### Material for this task
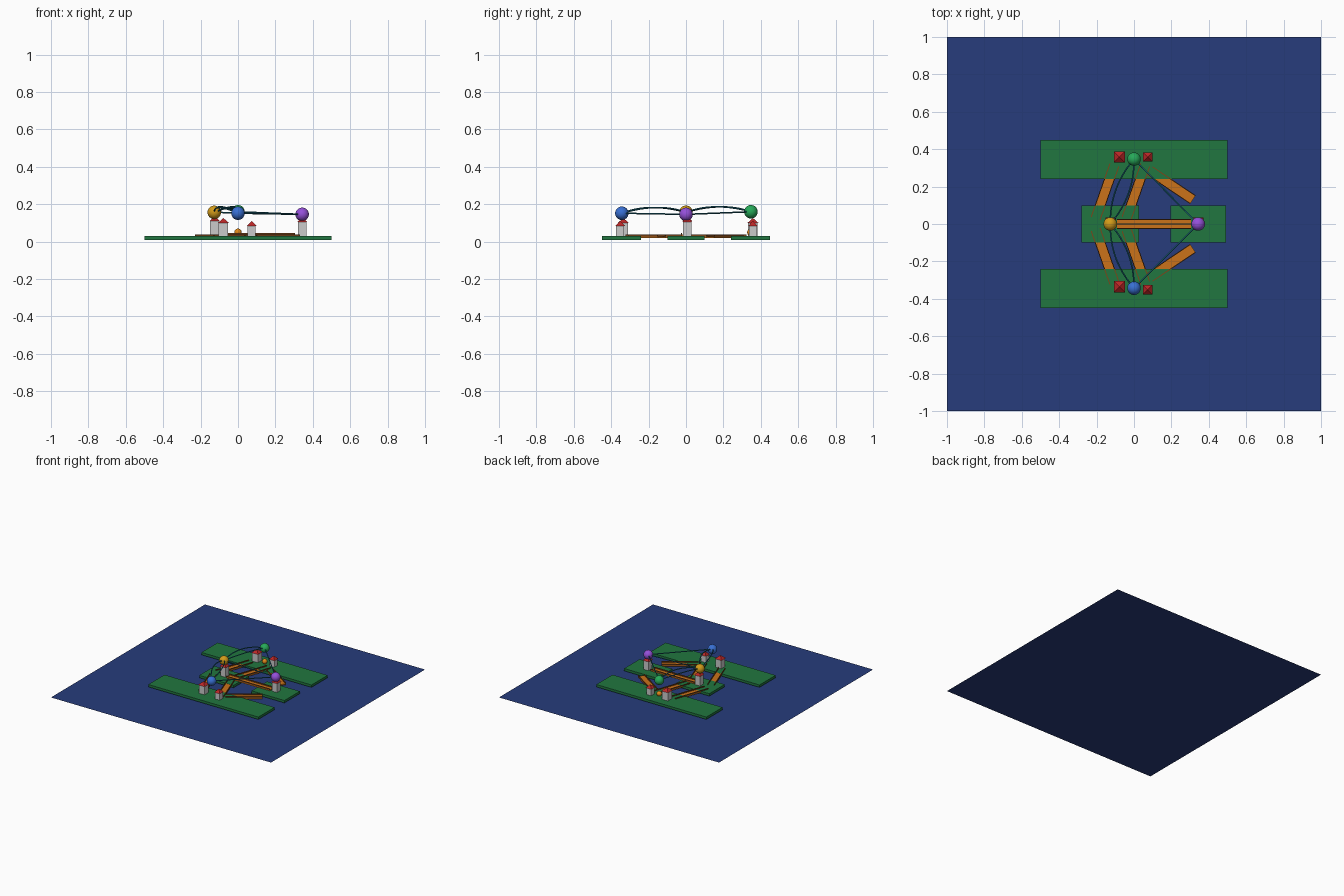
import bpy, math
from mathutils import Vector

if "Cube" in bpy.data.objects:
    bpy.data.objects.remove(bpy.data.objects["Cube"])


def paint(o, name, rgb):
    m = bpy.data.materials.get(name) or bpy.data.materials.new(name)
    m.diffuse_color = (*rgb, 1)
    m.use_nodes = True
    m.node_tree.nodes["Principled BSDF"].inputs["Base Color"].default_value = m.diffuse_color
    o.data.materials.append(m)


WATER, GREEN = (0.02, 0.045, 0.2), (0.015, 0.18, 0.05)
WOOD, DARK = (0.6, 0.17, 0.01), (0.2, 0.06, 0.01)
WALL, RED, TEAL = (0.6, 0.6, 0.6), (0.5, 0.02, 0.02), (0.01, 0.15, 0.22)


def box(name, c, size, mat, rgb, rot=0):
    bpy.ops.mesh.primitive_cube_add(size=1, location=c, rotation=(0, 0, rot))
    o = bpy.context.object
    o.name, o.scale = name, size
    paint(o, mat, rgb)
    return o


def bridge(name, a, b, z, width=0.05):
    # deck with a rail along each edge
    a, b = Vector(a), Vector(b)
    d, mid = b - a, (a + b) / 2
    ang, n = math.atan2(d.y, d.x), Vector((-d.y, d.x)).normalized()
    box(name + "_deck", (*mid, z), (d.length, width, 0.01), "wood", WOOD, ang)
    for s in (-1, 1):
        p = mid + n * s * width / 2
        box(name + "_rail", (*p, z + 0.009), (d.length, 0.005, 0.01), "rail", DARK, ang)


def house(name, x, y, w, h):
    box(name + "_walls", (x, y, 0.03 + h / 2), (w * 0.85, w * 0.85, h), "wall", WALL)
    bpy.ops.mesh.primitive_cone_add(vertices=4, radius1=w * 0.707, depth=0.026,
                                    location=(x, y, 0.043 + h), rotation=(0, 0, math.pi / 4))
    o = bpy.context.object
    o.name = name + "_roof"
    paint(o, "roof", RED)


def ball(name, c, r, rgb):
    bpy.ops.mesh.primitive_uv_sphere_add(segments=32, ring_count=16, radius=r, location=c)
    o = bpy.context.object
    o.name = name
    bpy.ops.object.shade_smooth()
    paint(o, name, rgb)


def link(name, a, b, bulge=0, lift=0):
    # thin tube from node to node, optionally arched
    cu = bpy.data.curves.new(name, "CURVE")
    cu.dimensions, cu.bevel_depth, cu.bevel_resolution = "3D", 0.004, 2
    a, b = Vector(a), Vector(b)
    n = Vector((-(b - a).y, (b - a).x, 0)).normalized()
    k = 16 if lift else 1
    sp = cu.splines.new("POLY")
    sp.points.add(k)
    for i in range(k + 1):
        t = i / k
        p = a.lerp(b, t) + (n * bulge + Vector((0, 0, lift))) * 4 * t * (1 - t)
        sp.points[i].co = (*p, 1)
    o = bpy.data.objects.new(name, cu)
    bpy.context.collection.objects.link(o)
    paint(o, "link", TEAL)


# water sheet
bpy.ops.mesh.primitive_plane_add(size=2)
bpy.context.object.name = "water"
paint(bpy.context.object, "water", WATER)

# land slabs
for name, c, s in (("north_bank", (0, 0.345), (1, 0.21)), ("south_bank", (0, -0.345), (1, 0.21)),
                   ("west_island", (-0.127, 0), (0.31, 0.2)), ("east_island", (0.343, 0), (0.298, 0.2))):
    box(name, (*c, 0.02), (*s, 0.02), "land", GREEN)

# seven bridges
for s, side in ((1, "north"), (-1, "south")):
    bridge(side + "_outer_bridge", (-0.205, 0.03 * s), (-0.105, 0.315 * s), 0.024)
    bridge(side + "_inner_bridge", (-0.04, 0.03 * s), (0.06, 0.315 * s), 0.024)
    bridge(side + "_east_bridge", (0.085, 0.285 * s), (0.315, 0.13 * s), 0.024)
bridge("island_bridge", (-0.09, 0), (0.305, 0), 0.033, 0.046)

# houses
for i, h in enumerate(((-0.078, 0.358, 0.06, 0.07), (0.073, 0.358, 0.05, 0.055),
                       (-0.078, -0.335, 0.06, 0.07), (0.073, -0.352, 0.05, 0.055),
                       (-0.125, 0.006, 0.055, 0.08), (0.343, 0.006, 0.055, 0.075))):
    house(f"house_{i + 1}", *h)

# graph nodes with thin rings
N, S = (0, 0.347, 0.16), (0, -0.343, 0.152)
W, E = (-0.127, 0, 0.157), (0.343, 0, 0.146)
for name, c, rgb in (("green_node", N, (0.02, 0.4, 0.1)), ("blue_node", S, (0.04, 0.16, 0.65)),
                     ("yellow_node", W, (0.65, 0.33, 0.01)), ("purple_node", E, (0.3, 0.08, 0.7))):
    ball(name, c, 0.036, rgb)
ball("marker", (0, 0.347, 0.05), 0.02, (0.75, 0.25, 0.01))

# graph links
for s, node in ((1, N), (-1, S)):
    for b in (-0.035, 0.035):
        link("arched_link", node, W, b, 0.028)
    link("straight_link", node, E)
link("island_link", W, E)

### Your task
Of all the entries above, retype exactly the lines from the line with "o.name = name +" to the line with "0.13 * s), 0.024)", both included, and no others.

### Solution
    o.name = name + "_roof"
    paint(o, "roof", RED)


def ball(name, c, r, rgb):
    bpy.ops.mesh.primitive_uv_sphere_add(segments=32, ring_count=16, radius=r, location=c)
    o = bpy.context.object
    o.name = name
    bpy.ops.object.shade_smooth()
    paint(o, name, rgb)


def link(name, a, b, bulge=0, lift=0):
    # thin tube from node to node, optionally arched
    cu = bpy.data.curves.new(name, "CURVE")
    cu.dimensions, cu.bevel_depth, cu.bevel_resolution = "3D", 0.004, 2
    a, b = Vector(a), Vector(b)
    n = Vector((-(b - a).y, (b - a).x, 0)).normalized()
    k = 16 if lift else 1
    sp = cu.splines.new("POLY")
    sp.points.add(k)
    for i in range(k + 1):
        t = i / k
        p = a.lerp(b, t) + (n * bulge + Vector((0, 0, lift))) * 4 * t * (1 - t)
        sp.points[i].co = (*p, 1)
    o = bpy.data.objects.new(name, cu)
    bpy.context.collection.objects.link(o)
    paint(o, "link", TEAL)


# water sheet
bpy.ops.mesh.primitive_plane_add(size=2)
bpy.context.object.name = "water"
paint(bpy.context.object, "water", WATER)

# land slabs
for name, c, s in (("north_bank", (0, 0.345), (1, 0.21)), ("south_bank", (0, -0.345), (1, 0.21)),
                   ("west_island", (-0.127, 0), (0.31, 0.2)), ("east_island", (0.343, 0), (0.298, 0.2))):
    box(name, (*c, 0.02), (*s, 0.02), "land", GREEN)

# seven bridges
for s, side in ((1, "north"), (-1, "south")):
    bridge(side + "_outer_bridge", (-0.205, 0.03 * s), (-0.105, 0.315 * s), 0.024)
    bridge(side + "_inner_bridge", (-0.04, 0.03 * s), (0.06, 0.315 * s), 0.024)
    bridge(side + "_east_bridge", (0.085, 0.285 * s), (0.315, 0.13 * s), 0.024)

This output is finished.